The musical is inspired by Sir Phillip Sidney’s Arcadia, a seldom read literary work written for Phillip’s sister towards the end of the 16th century. This stage version, which also takes place in Elizabethan times, reimagines Phillip’s work for a modern age. Here, after an oracle foreshadows impending ‘doom’ for Arcadia’s royal family, the king and his royal court flee the kingdom. Ending up quite literally right back where he started, the king comes to the realization that the only way to save his precious homeland is through unconditional love, thereby creating a more utopian Arcadian ‘beat’ wherein he, she, and they are treated as equals.
The show had its world premiere at the Oregon Shakespeare Festival in 2015, and after an out-of-town tryout in San Francisco last spring, it opened on Broadway.
Having been with the show since its inception, Bonnie Milligan is making her Broadway debut as the beautiful princess Pamela. A vocal powerhouse, her standout performance is nothing short of a comedic tour de force. If her hilarious rendition of “Beautiful” at the top of the show is not enough to convince you of that fact, then her undeniably fearless and show-stopping display during “How Much More” surely will.
Peppermint, best known for being the first runner-up on the ninth season of ‘RuPaul's Drag Race,’ is also making her Broadway debut, playing the non-binary oracle Pythio. She has the distinction of being the first transgender woman to originate a Broadway role, and from the moment her character slithers towards center stage, she commands the room with wit, wisdom, and prowess befitting a comedienne extraordinaire.
And returning to Broadway as Arcadia’s sharp-witted queen is stage veteran Rachel York. York exudes elegance and poise with a steady droll that balances out the show. Notable too is Taylor Iman Jones as Mopsa, Princess Pamela’s lady-in-waiting, who dazzles with her rendition of “Vacation.”
Although this show truly runs on girl power, the men have their moments too. Jeremy Kushnier as the self-absorbed, philandering king is devilishly fun to watch. And Andrew Durand taps into his feminine side and shows off his knack for timing as the poor, lovesick shepherd Musidorus.
Director Michael Mayer keeps the show moving at a steady and frenetic pace, and Spencer Liff’s high-energy choreography fuses together jazz and clubby vogue elements that connect the songs to the storyline concretely.
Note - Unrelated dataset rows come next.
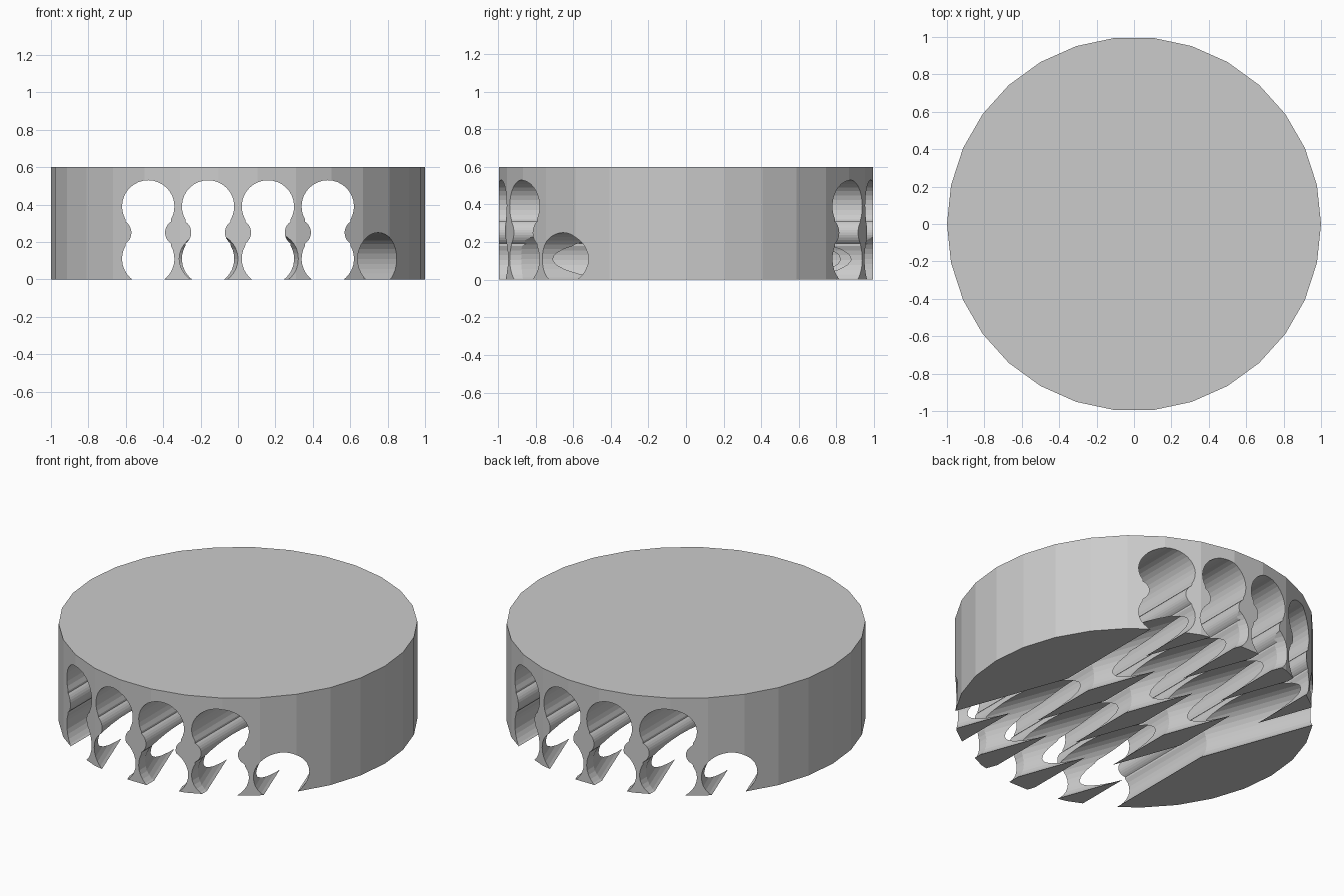
import bpy, bmesh
from math import sin, cos, radians, pi
from mathutils import Matrix

if "Cube" in bpy.data.objects:
    bpy.data.objects.remove(bpy.data.objects["Cube"])

R, NECK, MID = 0.14, 0.07, 0.25      # bore radius, rib radius, rib height
OFFSETS = (-0.48, -0.16, 0.16, 0.48)


def arc(cx, cz, r, a0, a1, n):
    return [(cx + r * cos(radians(a0 + (a1 - a0) * i / n)),
             cz + r * sin(radians(a0 + (a1 - a0) * i / n))) for i in range(n + 1)]


def channels(name, profile, angle):
    """Row of parallel prisms along y, turned about z, used as cutters."""
    bm = bmesh.new()
    for dx in OFFSETS:
        face = bm.faces.new([bm.verts.new((x + dx, -1.3, z)) for x, z in profile])
        out = bmesh.ops.extrude_face_region(bm, geom=[face])
        bmesh.ops.translate(bm, vec=(0, 2.6, 0),
                            verts=[v for v in out["geom"] if isinstance(v, bmesh.types.BMVert)])
    bm.transform(Matrix.Rotation(radians(angle), 4, 'Z'))
    bmesh.ops.recalc_face_normals(bm, faces=bm.faces)
    me = bpy.data.meshes.new(name)
    bm.to_mesh(me)
    bm.free()
    ob = bpy.data.objects.new(name, me)
    bpy.context.collection.objects.link(ob)
    ob.hide_render = True
    return ob


# 30-sided disc body
bpy.ops.mesh.primitive_cylinder_add(vertices=30, radius=1, depth=0.6, location=(0, 0, 0.3),
                                    rotation=(0, 0, pi / 2))
body = bpy.context.object
body.name = "disc_body"
bpy.ops.object.transform_apply(location=True, rotation=True)

# Double-bore profile: two stacked circles pinched by round ribs
right = (arc(0, 0.39, R, 90, -30, 11)
         + arc(0.16, MID, NECK, 124, 236, 10)
         + arc(0, 0.11, R, 30, -90, 11))
double_bore = right + [(-x, z) for x, z in reversed(right[1:-1])]
# Single low bore profile
single_bore = arc(0, 0.11, R, 90, 90 + 360, 32)[:-1]

# Straight tall channels, then low channels turned 20 degrees
cutters = [channels("straight_channels", double_bore, 0),
           channels("slanted_channels", single_bore, 20)]
bpy.context.view_layer.objects.active = body
for c in cutters:
    m = body.modifiers.new(c.name, 'BOOLEAN')
    m.operation, m.solver, m.object = 'DIFFERENCE', 'EXACT', c
    bpy.ops.object.modifier_apply(modifier=m.name)
for c in cutters:
    bpy.data.objects.remove(c)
Then, of course, there’s the music. The infectious beat of the 80’s girl group the Go-Go’s literally and figuratively pulsates throughout the theater. For me, hearing those songs again was akin to revisiting an old friend and had me unapologetically bopping, singing, and smiling ear to ear well into the next day. It also doesn’t succumb to the same formulaic approach as other jukebox musicals, which is refreshing.
As I began writing this review and combing through my notes, I was struck by an adage my father often says, which is, “A little nonsense, now and then, is relished by the wisest of men.”
Yes, Head Over Heels is farcical, silly, and just plain ridiculous at times, but underneath its veil of poetic verse and tomfoolery, it’s overflowing with heart.
It also has the audacity to envision a world in which all people can peacefully coexist and live happily ever after, and for me at least, that’s a vision of nowness worthy of an enthusiastic, get up and go green light.
Head Over Heels is now playing at The Hudson Theatre, 141 West 44th Street, New York. Performance times vary; check the website at headoverheelsthemusical.com. Find more information about current plays in the Chicago area on our Current Shows page and at theatreinchicago.com.